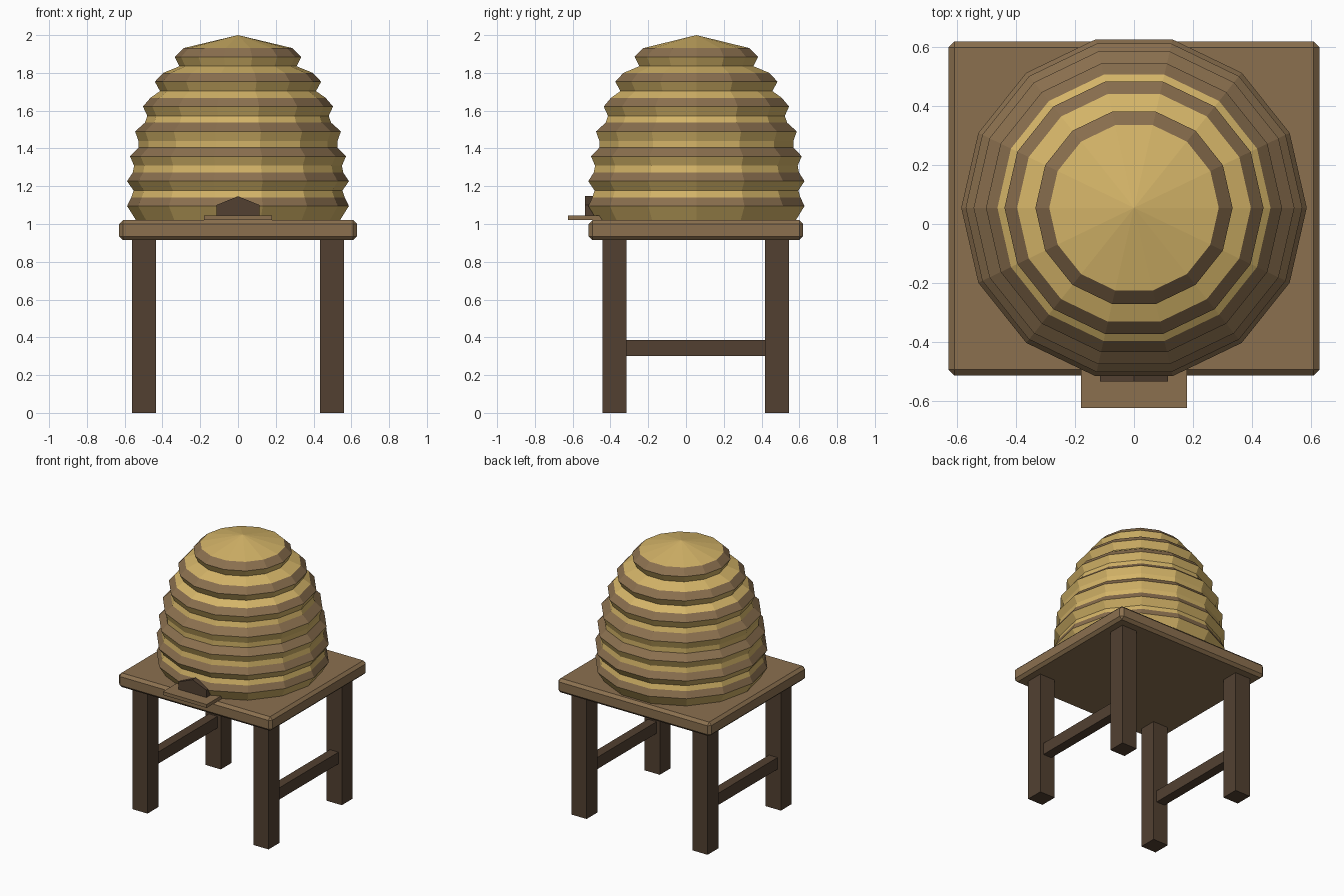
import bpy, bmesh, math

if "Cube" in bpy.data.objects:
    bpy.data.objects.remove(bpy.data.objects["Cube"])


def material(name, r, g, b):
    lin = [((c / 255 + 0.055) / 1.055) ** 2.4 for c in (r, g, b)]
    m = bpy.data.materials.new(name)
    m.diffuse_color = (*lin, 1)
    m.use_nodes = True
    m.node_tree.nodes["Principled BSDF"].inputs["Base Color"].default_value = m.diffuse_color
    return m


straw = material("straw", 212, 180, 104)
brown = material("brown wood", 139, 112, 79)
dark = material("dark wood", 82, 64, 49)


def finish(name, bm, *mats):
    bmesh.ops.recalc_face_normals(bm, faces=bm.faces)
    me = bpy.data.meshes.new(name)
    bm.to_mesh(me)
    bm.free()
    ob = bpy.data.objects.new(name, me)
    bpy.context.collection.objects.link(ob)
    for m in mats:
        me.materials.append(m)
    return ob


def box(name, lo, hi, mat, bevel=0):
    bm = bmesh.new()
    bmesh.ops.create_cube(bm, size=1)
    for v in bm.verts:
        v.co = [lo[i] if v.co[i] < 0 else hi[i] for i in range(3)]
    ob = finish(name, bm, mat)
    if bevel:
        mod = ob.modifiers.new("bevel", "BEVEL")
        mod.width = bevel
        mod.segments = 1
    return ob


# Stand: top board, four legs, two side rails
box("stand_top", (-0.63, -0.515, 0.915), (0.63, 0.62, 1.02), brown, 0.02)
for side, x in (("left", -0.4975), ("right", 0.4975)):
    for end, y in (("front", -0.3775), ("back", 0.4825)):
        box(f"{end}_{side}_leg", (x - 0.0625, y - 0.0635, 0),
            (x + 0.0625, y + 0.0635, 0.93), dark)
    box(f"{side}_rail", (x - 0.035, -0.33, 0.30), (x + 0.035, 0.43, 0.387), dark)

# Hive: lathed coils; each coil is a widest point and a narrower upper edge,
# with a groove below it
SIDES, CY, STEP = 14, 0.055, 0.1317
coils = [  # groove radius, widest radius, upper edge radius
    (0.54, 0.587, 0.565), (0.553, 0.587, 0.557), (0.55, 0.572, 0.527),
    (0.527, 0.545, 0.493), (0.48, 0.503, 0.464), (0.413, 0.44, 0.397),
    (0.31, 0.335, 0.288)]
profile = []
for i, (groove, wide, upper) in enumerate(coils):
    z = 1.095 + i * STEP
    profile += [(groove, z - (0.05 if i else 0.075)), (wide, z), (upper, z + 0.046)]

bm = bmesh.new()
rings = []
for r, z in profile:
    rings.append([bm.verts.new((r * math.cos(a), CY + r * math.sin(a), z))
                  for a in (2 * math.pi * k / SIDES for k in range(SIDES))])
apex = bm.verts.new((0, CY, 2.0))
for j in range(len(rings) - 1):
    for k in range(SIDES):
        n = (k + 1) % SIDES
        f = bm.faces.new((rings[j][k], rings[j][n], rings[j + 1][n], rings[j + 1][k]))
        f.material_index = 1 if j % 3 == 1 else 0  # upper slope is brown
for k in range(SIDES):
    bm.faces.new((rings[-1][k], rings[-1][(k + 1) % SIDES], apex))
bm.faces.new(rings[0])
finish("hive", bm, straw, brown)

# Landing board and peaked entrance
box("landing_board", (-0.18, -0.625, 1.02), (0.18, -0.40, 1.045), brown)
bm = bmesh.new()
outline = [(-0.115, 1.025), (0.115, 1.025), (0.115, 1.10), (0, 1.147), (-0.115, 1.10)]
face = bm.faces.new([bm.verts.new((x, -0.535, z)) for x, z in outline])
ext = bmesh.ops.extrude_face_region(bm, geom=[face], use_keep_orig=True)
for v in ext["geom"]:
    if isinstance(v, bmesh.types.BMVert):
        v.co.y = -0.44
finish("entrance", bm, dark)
* * *
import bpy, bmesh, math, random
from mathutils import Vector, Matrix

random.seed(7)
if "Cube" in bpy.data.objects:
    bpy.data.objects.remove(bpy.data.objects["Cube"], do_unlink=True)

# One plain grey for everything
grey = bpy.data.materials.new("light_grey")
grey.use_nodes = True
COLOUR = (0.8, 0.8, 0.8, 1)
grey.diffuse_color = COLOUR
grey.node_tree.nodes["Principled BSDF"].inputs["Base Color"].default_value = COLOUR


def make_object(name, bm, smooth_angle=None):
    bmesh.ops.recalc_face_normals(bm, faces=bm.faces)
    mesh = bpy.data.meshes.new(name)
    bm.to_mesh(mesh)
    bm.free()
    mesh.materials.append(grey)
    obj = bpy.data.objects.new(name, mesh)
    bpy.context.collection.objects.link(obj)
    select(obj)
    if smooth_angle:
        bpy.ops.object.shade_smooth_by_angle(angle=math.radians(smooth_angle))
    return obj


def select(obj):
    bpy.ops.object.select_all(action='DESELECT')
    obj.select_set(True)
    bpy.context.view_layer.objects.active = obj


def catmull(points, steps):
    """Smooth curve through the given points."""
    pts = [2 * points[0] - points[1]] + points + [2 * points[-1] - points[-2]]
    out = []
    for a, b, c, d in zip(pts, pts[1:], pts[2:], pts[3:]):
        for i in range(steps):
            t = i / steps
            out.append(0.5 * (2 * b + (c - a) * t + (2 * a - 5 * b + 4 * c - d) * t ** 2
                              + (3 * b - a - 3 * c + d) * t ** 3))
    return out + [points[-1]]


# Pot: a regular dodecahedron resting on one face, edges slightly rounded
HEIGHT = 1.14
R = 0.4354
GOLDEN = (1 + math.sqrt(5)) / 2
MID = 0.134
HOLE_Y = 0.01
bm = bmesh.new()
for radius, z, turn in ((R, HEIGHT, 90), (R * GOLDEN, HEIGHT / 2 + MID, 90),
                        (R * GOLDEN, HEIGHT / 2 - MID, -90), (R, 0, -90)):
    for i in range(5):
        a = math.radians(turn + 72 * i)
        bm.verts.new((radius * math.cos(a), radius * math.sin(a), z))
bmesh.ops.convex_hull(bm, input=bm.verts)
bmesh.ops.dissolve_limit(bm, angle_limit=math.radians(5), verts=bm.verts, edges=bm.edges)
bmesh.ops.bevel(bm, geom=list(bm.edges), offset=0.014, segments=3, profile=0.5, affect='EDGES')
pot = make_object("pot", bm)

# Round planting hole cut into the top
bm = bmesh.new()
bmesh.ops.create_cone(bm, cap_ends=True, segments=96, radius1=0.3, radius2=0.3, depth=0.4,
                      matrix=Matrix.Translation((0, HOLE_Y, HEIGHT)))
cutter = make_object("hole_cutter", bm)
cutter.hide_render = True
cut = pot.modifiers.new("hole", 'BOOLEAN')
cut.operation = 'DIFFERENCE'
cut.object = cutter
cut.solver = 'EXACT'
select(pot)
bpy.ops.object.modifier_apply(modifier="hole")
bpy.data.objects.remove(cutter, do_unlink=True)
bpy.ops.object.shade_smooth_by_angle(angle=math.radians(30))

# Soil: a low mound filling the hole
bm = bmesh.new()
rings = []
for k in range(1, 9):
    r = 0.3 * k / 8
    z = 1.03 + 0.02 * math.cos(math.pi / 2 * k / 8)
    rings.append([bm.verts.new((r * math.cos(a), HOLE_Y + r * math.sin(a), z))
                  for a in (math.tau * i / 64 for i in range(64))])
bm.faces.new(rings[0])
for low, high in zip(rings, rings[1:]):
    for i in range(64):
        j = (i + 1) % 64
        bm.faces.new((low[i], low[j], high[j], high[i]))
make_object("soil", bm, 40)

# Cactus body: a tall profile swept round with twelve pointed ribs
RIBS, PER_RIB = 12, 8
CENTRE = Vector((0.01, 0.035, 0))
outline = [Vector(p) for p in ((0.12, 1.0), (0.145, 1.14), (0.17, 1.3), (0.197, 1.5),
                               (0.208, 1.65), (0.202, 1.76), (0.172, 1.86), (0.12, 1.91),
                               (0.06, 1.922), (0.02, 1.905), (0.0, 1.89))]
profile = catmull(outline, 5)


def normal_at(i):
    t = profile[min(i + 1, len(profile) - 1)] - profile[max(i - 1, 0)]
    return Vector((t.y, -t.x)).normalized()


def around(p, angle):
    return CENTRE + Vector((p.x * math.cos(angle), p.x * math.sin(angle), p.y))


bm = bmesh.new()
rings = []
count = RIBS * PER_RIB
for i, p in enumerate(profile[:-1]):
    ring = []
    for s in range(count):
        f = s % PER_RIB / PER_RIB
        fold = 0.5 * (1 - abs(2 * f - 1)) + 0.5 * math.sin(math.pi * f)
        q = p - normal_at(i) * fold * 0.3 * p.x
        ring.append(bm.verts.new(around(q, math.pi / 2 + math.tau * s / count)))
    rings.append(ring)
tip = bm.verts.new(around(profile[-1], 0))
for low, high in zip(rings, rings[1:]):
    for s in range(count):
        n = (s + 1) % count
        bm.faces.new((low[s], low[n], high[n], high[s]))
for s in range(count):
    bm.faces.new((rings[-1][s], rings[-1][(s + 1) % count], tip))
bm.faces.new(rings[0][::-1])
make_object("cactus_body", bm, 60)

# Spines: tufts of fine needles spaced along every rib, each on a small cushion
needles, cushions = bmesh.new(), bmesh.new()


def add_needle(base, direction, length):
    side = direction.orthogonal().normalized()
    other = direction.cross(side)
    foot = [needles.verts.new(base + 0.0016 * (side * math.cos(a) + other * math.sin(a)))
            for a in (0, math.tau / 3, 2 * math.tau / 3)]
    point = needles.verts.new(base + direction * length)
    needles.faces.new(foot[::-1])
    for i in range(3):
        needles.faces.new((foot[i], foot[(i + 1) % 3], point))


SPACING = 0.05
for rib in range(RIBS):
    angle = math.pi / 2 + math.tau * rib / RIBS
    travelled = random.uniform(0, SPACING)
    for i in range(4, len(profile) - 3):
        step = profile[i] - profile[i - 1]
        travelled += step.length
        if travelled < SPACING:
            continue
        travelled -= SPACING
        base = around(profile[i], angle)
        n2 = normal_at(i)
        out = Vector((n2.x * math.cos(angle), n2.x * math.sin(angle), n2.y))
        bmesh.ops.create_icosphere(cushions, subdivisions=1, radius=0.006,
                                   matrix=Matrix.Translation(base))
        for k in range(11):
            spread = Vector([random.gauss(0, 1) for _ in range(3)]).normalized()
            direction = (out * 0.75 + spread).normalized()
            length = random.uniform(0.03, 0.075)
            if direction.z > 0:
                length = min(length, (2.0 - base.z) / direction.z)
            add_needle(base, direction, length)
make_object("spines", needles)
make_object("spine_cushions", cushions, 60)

Exercise description:
Retype only the lines above between the line with "SIDES, CY, STEP = 14, 0.055, 0.1317" and the line with "z = 1.095 + i * STEP", counting those two lines as well, and keep every character as it is.

Written reply:
SIDES, CY, STEP = 14, 0.055, 0.1317
coils = [  # groove radius, widest radius, upper edge radius
    (0.54, 0.587, 0.565), (0.553, 0.587, 0.557), (0.55, 0.572, 0.527),
    (0.527, 0.545, 0.493), (0.48, 0.503, 0.464), (0.413, 0.44, 0.397),
    (0.31, 0.335, 0.288)]
profile = []
for i, (groove, wide, upper) in enumerate(coils):
    z = 1.095 + i * STEP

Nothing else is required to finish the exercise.